As part of its speaker series, the Corrales Historical Society will host Spanish Colonial expert and author Linda Tigges, Ph.D., at the San Ysidro Church in Corrales at 2 p.m. April 16.
“Come learn about the fascinating history of ‘The 1712 Albuquerque-Bernalillo Presidio Soldiers and the Manila Galleons.’ Presenter Linda Tigges will discuss and analyze the lives of New Mexican soldiers posted at the New Mexico presidio in Santa Fe and Albuquerque,” CHS said.
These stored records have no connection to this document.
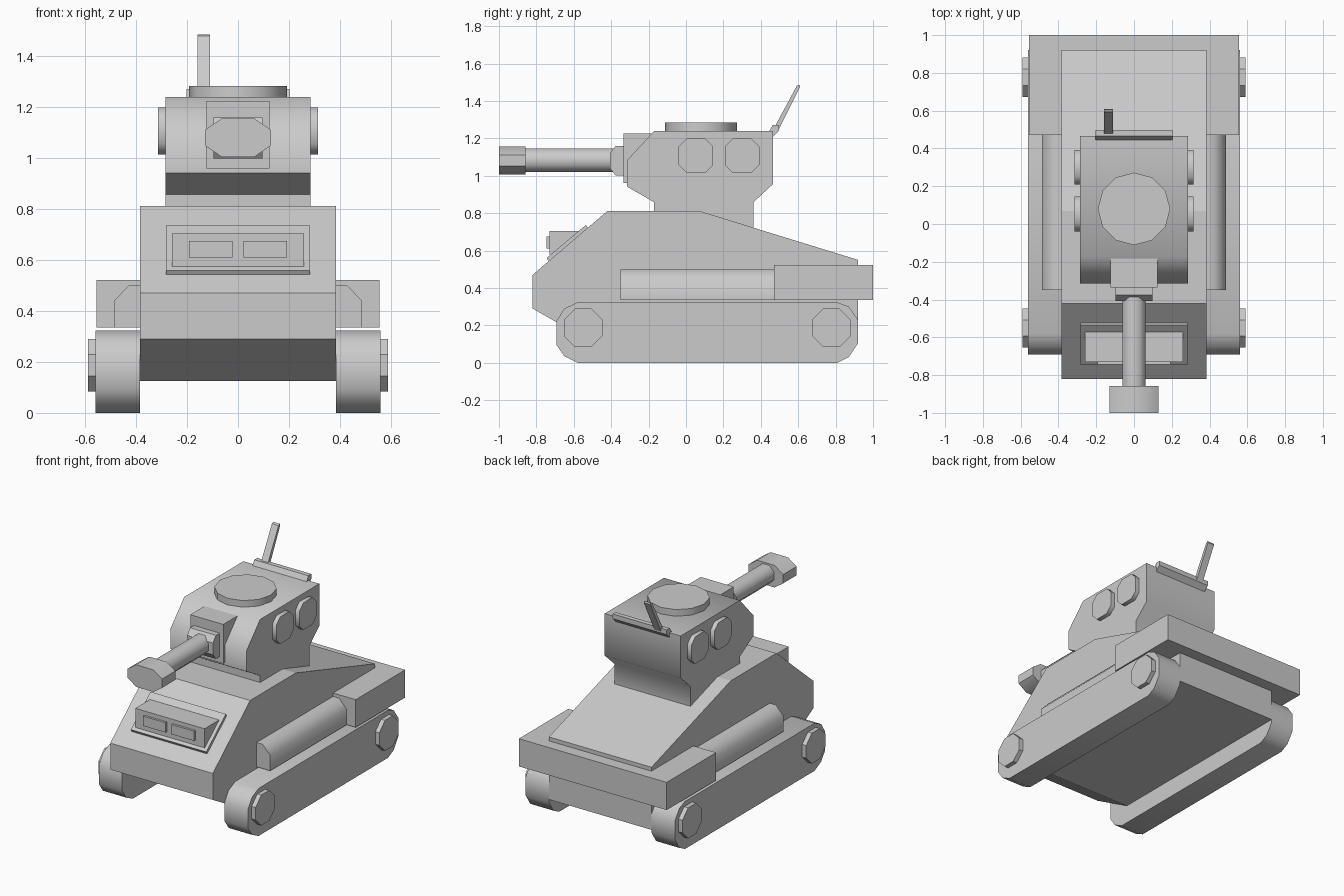
import bpy, bmesh, math
from mathutils import Vector

if "Cube" in bpy.data.objects:
    bpy.data.objects.remove(bpy.data.objects["Cube"])


def prism(name, profile, lo, hi, axis="x", smooth=0, mirror=False):
    """Extrude a 2D profile along an axis: x takes (y, z), y takes (x, z), z takes (x, y)."""
    place = {"x": lambda a, b, t: (t, a, b),
             "y": lambda a, b, t: (a, t, b),
             "z": lambda a, b, t: (a, b, t)}[axis]
    bm = bmesh.new()
    face = bm.faces.new([bm.verts.new(place(a, b, lo)) for a, b in profile])
    ext = bmesh.ops.extrude_face_region(bm, geom=[face])["geom"]
    moved = [v for v in ext if isinstance(v, bmesh.types.BMVert)]
    bmesh.ops.translate(bm, verts=moved, vec=Vector(place(0, 0, hi - lo)))
    if face not in [f for f in bm.faces]:
        bm.faces.new([v for v in bm.verts if v not in moved])
    bmesh.ops.holes_fill(bm, edges=bm.edges[:], sides=0)
    bmesh.ops.recalc_face_normals(bm, faces=bm.faces[:])
    mesh = bpy.data.meshes.new(name)
    bm.to_mesh(mesh)
    bm.free()
    obj = bpy.data.objects.new(name, mesh)
    bpy.context.collection.objects.link(obj)
    if smooth:
        mesh.shade_smooth()
        mesh.set_sharp_from_angle(angle=math.radians(smooth))
    if mirror:
        obj.modifiers.new("Mirror", "MIRROR")
    return obj


def rect(a0, a1, b0, b1):
    return [(a0, b0), (a1, b0), (a1, b1), (a0, b1)]


def ngon(ca, cb, r, n, turn=0.0):
    return [(ca + r * math.cos(turn + math.tau * i / n),
             cb + r * math.sin(turn + math.tau * i / n)) for i in range(n)]


def cut_rect(ca, cb, ha, hb, ka, kb):
    """Rectangle with chamfered corners."""
    return [(ca - ha + ka, cb - hb), (ca + ha - ka, cb - hb),
            (ca + ha, cb - hb + kb), (ca + ha, cb + hb - kb),
            (ca + ha - ka, cb + hb), (ca - ha + ka, cb + hb),
            (ca - ha, cb + hb - kb), (ca - ha, cb - hb + kb)]


# Hull
prism("hull", [(-0.82, 0.29), (-0.53, 0.125), (0.92, 0.125), (0.92, 0.55),
               (0.07, 0.812), (-0.42, 0.812), (-0.82, 0.47)], -0.385, 0.385)
prism("rear_fender", rect(0.47, 1.0, 0.335, 0.523), -0.555, 0.555)
prism("side_sponson", [(0.38, 0.335), (0.487, 0.335), (0.487, 0.44),
                       (0.43, 0.5), (0.38, 0.5)], -0.35, 0.47,
      axis="y", smooth=50, mirror=True)

# Tracks and wheel hubs
prism("track", [(-0.58, 0), (0.81, 0), (0.87, 0.03), (0.92, 0.105), (0.92, 0.23),
                (0.87, 0.3), (0.81, 0.323), (-0.58, 0.323), (-0.65, 0.29),
                (-0.692, 0.225), (-0.692, 0.095), (-0.65, 0.035)],
      0.385, 0.56, smooth=50, mirror=True)
for label, y in (("front", -0.55), ("rear", 0.777)):
    prism(label + "_wheel_hub", ngon(y, 0.187, 0.112, 8, math.pi / 8),
          0.55, 0.59, mirror=True)

# Viewing housing on the sloped front
prism("front_plate", [(-0.745, 0.56), (-0.535, 0.737), (-0.52, 0.715), (-0.73, 0.535)],
      -0.283, 0.283)
prism("viewer_housing", [(-0.73, 0.575), (-0.73, 0.705), (-0.55, 0.705), (-0.68, 0.575)],
      -0.26, 0.26)
prism("viewer_window", rect(-0.745, -0.72, 0.61, 0.676), 0.022, 0.192, mirror=True)

# Turret
prism("turret", [(-0.17, 0.7), (0.36, 0.7), (0.36, 0.858), (0.465, 0.955), (0.465, 1.24),
                 (-0.17, 1.24), (-0.315, 1.083), (-0.315, 0.942), (-0.17, 0.858)],
      -0.285, 0.285, smooth=50)
prism("turret_hatch", ngon(0, 0.08, 0.192, 12), 1.23, 1.285, axis="z", smooth=35)
for label, y in (("front", 0.053), ("rear", 0.3)):
    prism(label + "_side_port", cut_rect(y, 1.107, 0.092, 0.092, 0.042, 0.042),
          0.275, 0.315, smooth=50, mirror=True)

# Gun
prism("mantlet", rect(-0.335, -0.15, 0.96, 1.226), -0.124, 0.124)
prism("gun_collar", [(-0.33, 1.0), (-0.375, 1.0), (-0.407, 1.04), (-0.407, 1.12),
                     (-0.375, 1.16), (-0.33, 1.16)], -0.097, 0.097)
prism("gun_barrel", ngon(0, 1.083, 0.067, 8, math.pi / 8), -0.87, -0.36,
      axis="y", smooth=50)
prism("muzzle", cut_rect(0, 1.081, 0.13, 0.075, 0.065, 0.045), -1.0, -0.857,
      axis="y", smooth=50)

# Antenna and its mounting bar
prism("antenna_bar", [(0.436, 1.225), (0.465, 1.272), (0.497, 1.272),
                      (0.497, 1.24), (0.465, 1.208)], -0.203, 0.203)
prism("antenna", [(0.468, 1.25), (0.592, 1.48), (0.607, 1.487), (0.61, 1.475),
                  (0.495, 1.245)], -0.16, -0.11)
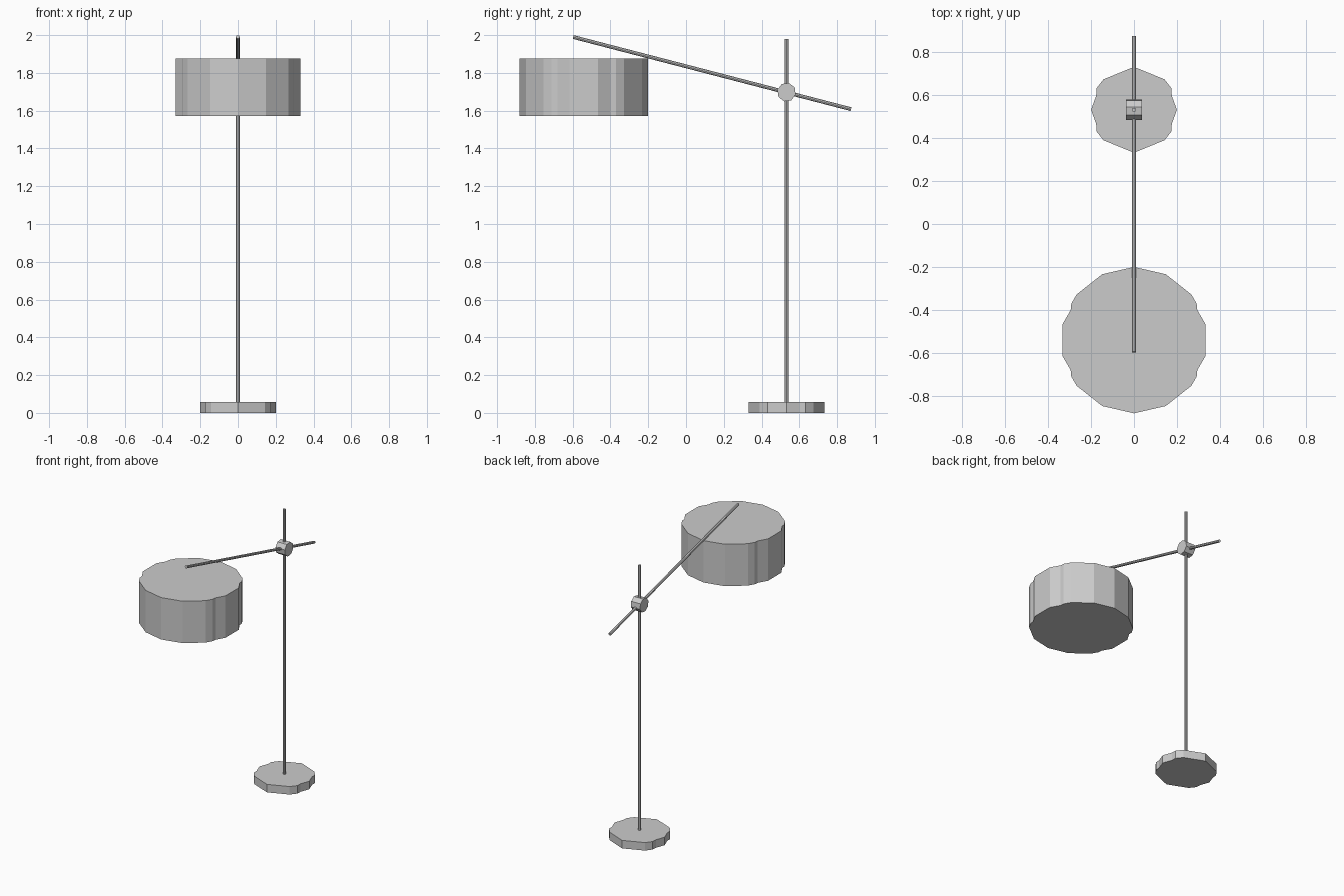
import bpy
import bmesh
from math import atan2
from mathutils import Vector, Matrix

cube = bpy.data.objects.get("Cube")
if cube:
    bpy.data.objects.remove(cube, do_unlink=True)

grey = bpy.data.materials.new("light_grey")
grey.use_nodes = True
grey.diffuse_color = (0.6, 0.6, 0.6, 1)
grey.node_tree.nodes["Principled BSDF"].inputs["Base Color"].default_value = (0.6, 0.6, 0.6, 1)


def add_object(name, bm):
    bmesh.ops.recalc_face_normals(bm, faces=bm.faces)
    mesh = bpy.data.meshes.new(name)
    bm.to_mesh(mesh)
    bm.free()
    mesh.materials.append(grey)
    obj = bpy.data.objects.new(name, mesh)
    bpy.context.collection.objects.link(obj)
    return obj


def disc(name, quarter, y, bottom, top):
    """Extrude an outline given by one quarter, from the +y tip round to +x."""
    right = quarter + [(px, -py) for px, py in reversed(quarter) if py > 0]
    outline = right + [(-px, py) for px, py in reversed(right) if px > 0]
    bm = bmesh.new()
    face = bm.faces.new([bm.verts.new((px, py + y, bottom)) for px, py in outline])
    new = bmesh.ops.extrude_face_region(bm, geom=[face], use_keep_orig=True)["geom"]
    verts = [v for v in new if isinstance(v, bmesh.types.BMVert)]
    bmesh.ops.translate(bm, verts=verts, vec=(0, 0, top - bottom))
    return add_object(name, bm)


def rod(name, start, end, radius, sides=8, spin=0):
    """Closed straight cylinder between two points."""
    start, end = Vector(start), Vector(end)
    axis = end - start
    turn = axis.to_track_quat("Z", "Y").to_matrix().to_4x4()
    bm = bmesh.new()
    bmesh.ops.create_cone(bm, cap_ends=True, segments=sides, radius1=radius, radius2=radius,
                          depth=axis.length,
                          matrix=Matrix.Translation((start + end) / 2) @ Matrix.Rotation(spin, 4, "X") @ turn)
    return add_object(name, bm)


POLE_Y = 0.532
ARM_FRONT, ARM_BACK = (0, -0.597, 1.99), (0, 0.874, 1.608)
tilt = atan2(ARM_BACK[2] - ARM_FRONT[2], ARM_BACK[1] - ARM_FRONT[1])

# Weighted foot and upright
disc("base", [(0, 0.2), (0.142, 0.142), (0.175, 0.1), (0.176, 0.066), (0.2, 0)], POLE_Y, 0, 0.058)
rod("pole", (0, POLE_Y, 0.05), (0, POLE_Y, 1.979), 0.01)

# Tilted arm and its clamp
rod("arm", ARM_FRONT, ARM_BACK, 0.01)
rod("joint", (-0.037, POLE_Y, 1.698), (0.037, POLE_Y, 1.698), 0.05, spin=tilt)

# Drum shade
disc("shade", [(0, 0.341), (0.148, 0.307), (0.267, 0.213), (0.292, 0.17), (0.295, 0.14), (0.332, 0.076)],
     -0.541, 1.573, 1.877)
According to CHS, Tigges is well known for her scholarship and research on the Spanish Colonial period in New Mexico. This includes research in the Spanish Colonial Archives on topics like the 18th Century Spanish Inquisition, Spanish law in New Mexico, and early and mid-18th century trade. She also volunteers as a docent at Casa San Ysidro in Corrales.
It also says she was a public and then private sector land planner (with her own small business). She moved to Santa Fe in 1979, and then to Albuquerque in 2008. Her work in Santa Fe in the 1980s and 1990s included staffing and preparing archival reports for the historic district and the Archaeological Review Committee, as well as neighborhood and land planning. Published materials are those on the Santa Fe presidio, the presidio horse herds, 1880s Santa Fe land development, and the Camino Real. Her books, as editor with J. Richard Salazar as translator, are “Spanish Colonial Lives: Documents from the Spanish Colonial Archives of New Mexico, 1705-1774″ and Spanish Colonial Women and the Law: Complaints, Lawsuits, and the Criminal Behavior: Documents from the Spanish Colonial Archives of New Mexico, 1697-1749.” Her latest book is “New Mexico Merchants, the Manila Galleons and the Atlantic Trade International and Prestige Goods in New Mexico, 1712-1765.”
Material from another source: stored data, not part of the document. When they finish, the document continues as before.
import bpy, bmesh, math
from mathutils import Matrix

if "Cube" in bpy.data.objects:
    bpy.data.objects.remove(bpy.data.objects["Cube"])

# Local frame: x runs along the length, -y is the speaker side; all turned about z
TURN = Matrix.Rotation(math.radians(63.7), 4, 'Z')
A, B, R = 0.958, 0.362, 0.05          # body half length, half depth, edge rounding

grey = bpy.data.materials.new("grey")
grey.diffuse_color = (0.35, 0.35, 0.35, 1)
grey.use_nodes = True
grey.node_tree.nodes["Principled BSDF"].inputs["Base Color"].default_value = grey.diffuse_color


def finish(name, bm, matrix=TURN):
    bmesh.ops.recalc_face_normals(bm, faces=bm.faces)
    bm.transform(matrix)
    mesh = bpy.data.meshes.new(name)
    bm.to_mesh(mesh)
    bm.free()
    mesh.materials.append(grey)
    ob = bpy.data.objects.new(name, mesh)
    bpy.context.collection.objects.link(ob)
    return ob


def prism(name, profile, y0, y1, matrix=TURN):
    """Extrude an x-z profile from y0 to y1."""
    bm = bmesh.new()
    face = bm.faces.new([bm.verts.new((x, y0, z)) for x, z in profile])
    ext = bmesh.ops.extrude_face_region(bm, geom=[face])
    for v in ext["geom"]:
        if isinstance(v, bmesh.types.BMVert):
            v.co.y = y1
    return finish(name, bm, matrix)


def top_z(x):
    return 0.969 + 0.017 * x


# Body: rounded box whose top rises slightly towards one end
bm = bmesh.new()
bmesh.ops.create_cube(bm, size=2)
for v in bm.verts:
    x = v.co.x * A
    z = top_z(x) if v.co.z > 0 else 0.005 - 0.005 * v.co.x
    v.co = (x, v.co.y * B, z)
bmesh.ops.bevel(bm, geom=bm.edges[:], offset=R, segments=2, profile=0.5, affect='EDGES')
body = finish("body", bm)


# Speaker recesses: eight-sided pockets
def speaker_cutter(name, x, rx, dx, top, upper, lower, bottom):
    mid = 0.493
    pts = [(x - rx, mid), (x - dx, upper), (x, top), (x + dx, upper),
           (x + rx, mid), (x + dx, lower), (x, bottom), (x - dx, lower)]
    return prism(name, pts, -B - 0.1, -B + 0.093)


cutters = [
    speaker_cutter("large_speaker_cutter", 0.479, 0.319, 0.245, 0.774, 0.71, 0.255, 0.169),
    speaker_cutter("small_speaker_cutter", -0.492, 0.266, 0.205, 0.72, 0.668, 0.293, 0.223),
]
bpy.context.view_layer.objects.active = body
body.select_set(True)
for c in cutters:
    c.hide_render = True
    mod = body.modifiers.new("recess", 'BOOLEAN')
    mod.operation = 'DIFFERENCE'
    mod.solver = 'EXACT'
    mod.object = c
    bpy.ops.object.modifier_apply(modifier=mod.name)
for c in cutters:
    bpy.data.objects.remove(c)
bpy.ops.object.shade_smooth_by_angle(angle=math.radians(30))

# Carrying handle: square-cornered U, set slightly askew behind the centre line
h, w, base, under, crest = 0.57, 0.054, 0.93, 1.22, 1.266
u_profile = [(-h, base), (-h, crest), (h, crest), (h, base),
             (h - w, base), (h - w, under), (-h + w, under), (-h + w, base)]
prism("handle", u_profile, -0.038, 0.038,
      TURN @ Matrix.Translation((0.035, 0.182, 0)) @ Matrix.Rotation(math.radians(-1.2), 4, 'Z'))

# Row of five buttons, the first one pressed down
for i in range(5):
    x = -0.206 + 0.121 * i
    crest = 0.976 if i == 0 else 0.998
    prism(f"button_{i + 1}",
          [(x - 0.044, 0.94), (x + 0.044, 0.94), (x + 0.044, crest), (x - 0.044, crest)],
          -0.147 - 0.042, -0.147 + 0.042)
“From the return of the Spanish to New Mexico in the later 1600s, members of Bernalillo and Albuquerque families were part of the newly established New Mexico presidio,” CHS said.
The presentation will describe the 100-unit, all-equestrian presidio, its connections to the silver-rich cosmopolitan world of Mexico City and Zacatecas, and introduce some of the soldiers from Albuquerque and Bernalillo. This information comes from the recently translated soldiers’ purchase accounts of the 1712 Santa Fe presidio store, as well as military musters and court documents of soldier-related infractions.
Seating is first-come, first-serve, and capacity is limited to 150. CHS recommends people arrive early.
For more information on Tigges or CHS, visit corraleshistory.org.